Jeffrey Schlesinger at UBS recently wrote that "handset shipment volumes were likely to hit UBS' estimate of 955 million handsets, but that the upward momentum in end-demand seen at the beginning of the year has waned. The UBS' projection model would be revised to reflect an upturn in new subscribers in emerging markets and a downturn in replacement estimates in mature markets."

Ittai Kidron at CIBC World Markets issued a note that said, "unseasonably strong sales in the first quarter may have led to a bit of over-exuberance in industry estimates." Kidron "shaved back his firm's annual projections from 970 million units to 960 million units as a result. The bulk of the adjustment would come in second-quarter shipment volumes, now estimated at 228 million units, vs. earlier estimates of 235 million units. Kidron wrote, "We remain comfortable with our Motorola and Nokia targets, although our channel checks show some moderation in the low end."

Phil Cusick at Bear Stearns wrote: "We are concerned about the softness in the handset market in Q2 and that some of the key mature markets appear to be slowing somewhat. Despite this, we retain our positive stance on Nokia and Motorola."

Neil Strother at NPD Group thought that "a glut in options for consumer electronics purchases could well be contributing to any slowdown in mature markets such as the United States."
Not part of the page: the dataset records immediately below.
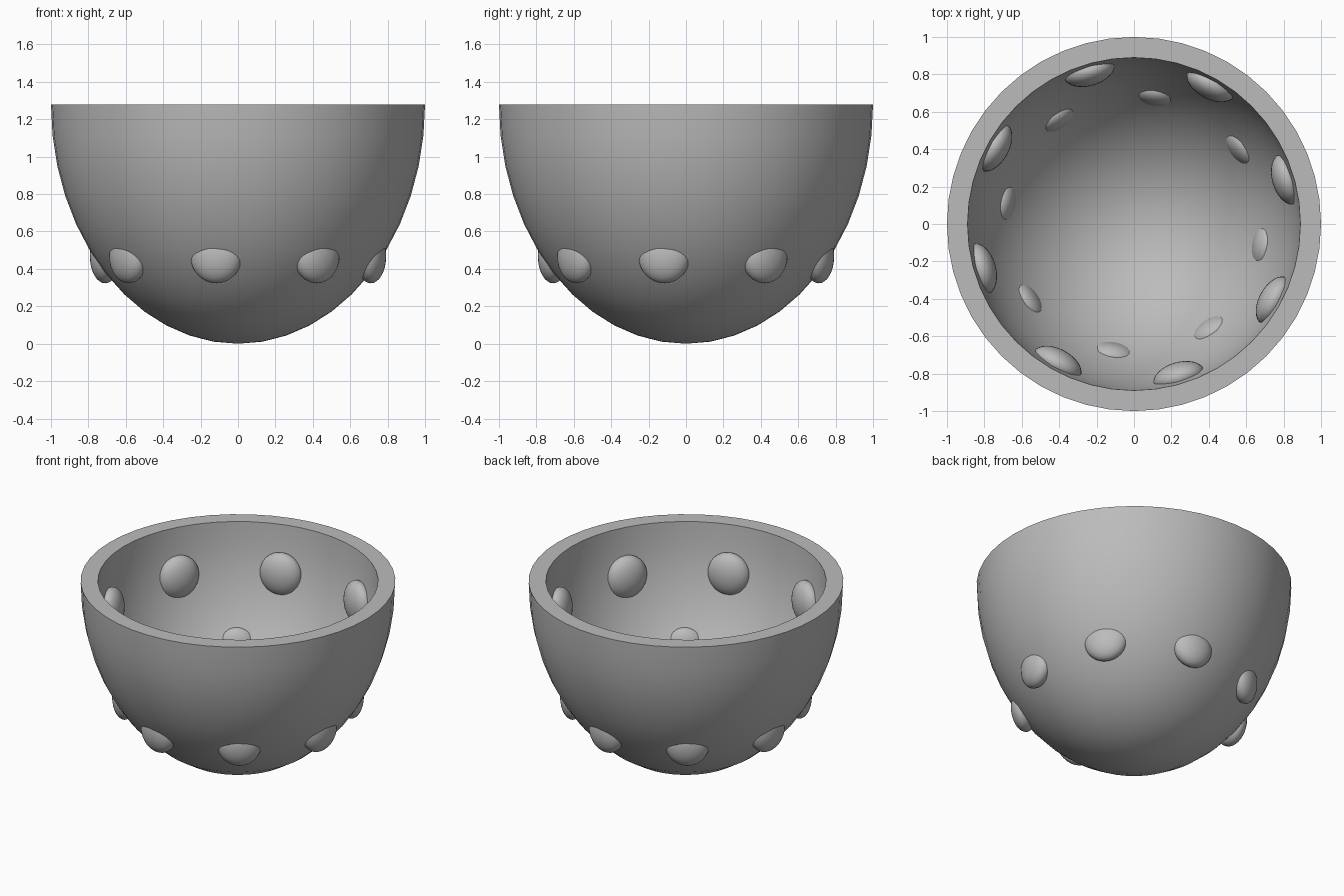
import bpy, bmesh, math
from mathutils import Matrix

old = bpy.data.objects.get("Cube")
if old:
    bpy.data.objects.remove(old, do_unlink=True)

HEIGHT = 1.28
WALL_SCALE = 0.89
RINGS = 12
SEGMENTS = 48

grey = bpy.data.materials.new("plain grey")
grey.use_nodes = True
colour = (0.5, 0.5, 0.5, 1)
grey.diffuse_color = colour
grey.node_tree.nodes["Principled BSDF"].inputs["Base Color"].default_value = colour


def finish(bm, name):
    mesh = bpy.data.meshes.new(name)
    bmesh.ops.recalc_face_normals(bm, faces=bm.faces)
    bm.to_mesh(mesh)
    bm.free()
    mesh.materials.append(grey)
    obj = bpy.data.objects.new(name, mesh)
    bpy.context.collection.objects.link(obj)
    bpy.ops.object.select_all(action="DESELECT")
    obj.select_set(True)
    bpy.context.view_layer.objects.active = obj
    bpy.ops.object.shade_smooth_by_angle(angle=math.radians(35))
    return obj


def half_ellipse(scale):
    """Profile points from the bottom pole up to the rim."""
    points = []
    for i in range(RINGS + 1):
        a = math.pi / 2 * i / RINGS
        points.append((scale * math.sin(a), 0, HEIGHT * (1 - scale * math.cos(a))))
    return points


# Bowl: outer and inner half ellipses joined by a flat rim
bm = bmesh.new()
profile = half_ellipse(1) + half_ellipse(WALL_SCALE)[::-1]
verts = [bm.verts.new(p) for p in profile]
edges = [bm.edges.new(pair) for pair in zip(verts, verts[1:])]
bmesh.ops.spin(bm, geom=verts + edges, cent=(0, 0, 0), axis=(0, 0, 1),
               angle=2 * math.pi, steps=SEGMENTS)
bmesh.ops.remove_doubles(bm, verts=bm.verts, dist=0.0005)
finish(bm, "bowl")


def stud_ring(name, radius, height, start, size):
    """Eight flattened studs evenly spaced around the bowl."""
    bm = bmesh.new()
    for i in range(8):
        turn = Matrix.Rotation(math.radians(start + 45 * i), 4, "Z")
        place = turn @ Matrix.Translation((radius, 0, height)) @ Matrix.Diagonal((*size, 1))
        bmesh.ops.create_uvsphere(bm, u_segments=32, v_segments=16, radius=1, matrix=place)
    return finish(bm, name)


# Lower studs poke through the wall, upper studs sit on the inside
stud_ring("lower_studs", 0.72, 0.47, -9.3, (0.08, 0.14, 0.147))
stud_ring("upper_studs", 0.853, 0.95, 16.3, (0.08, 0.14, 0.147))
Carolina Milanesi at Gartner, believed that "since the beginning of the year her firm has been somewhat skeptical of the robust projections for handset shipments, though it too projected 960 million units for the year-the same as CIBC's recent, dampened reassessment. That skepticism was two-fold: could component suppliers meet the roaring demand, and would demand, in fact, remain as strong as initially projected?"

Regarding the cause of slowing growth in the United States and Europe, Milanesi said that "people are just waiting for new products to come to market. Everything is still in line with expectations."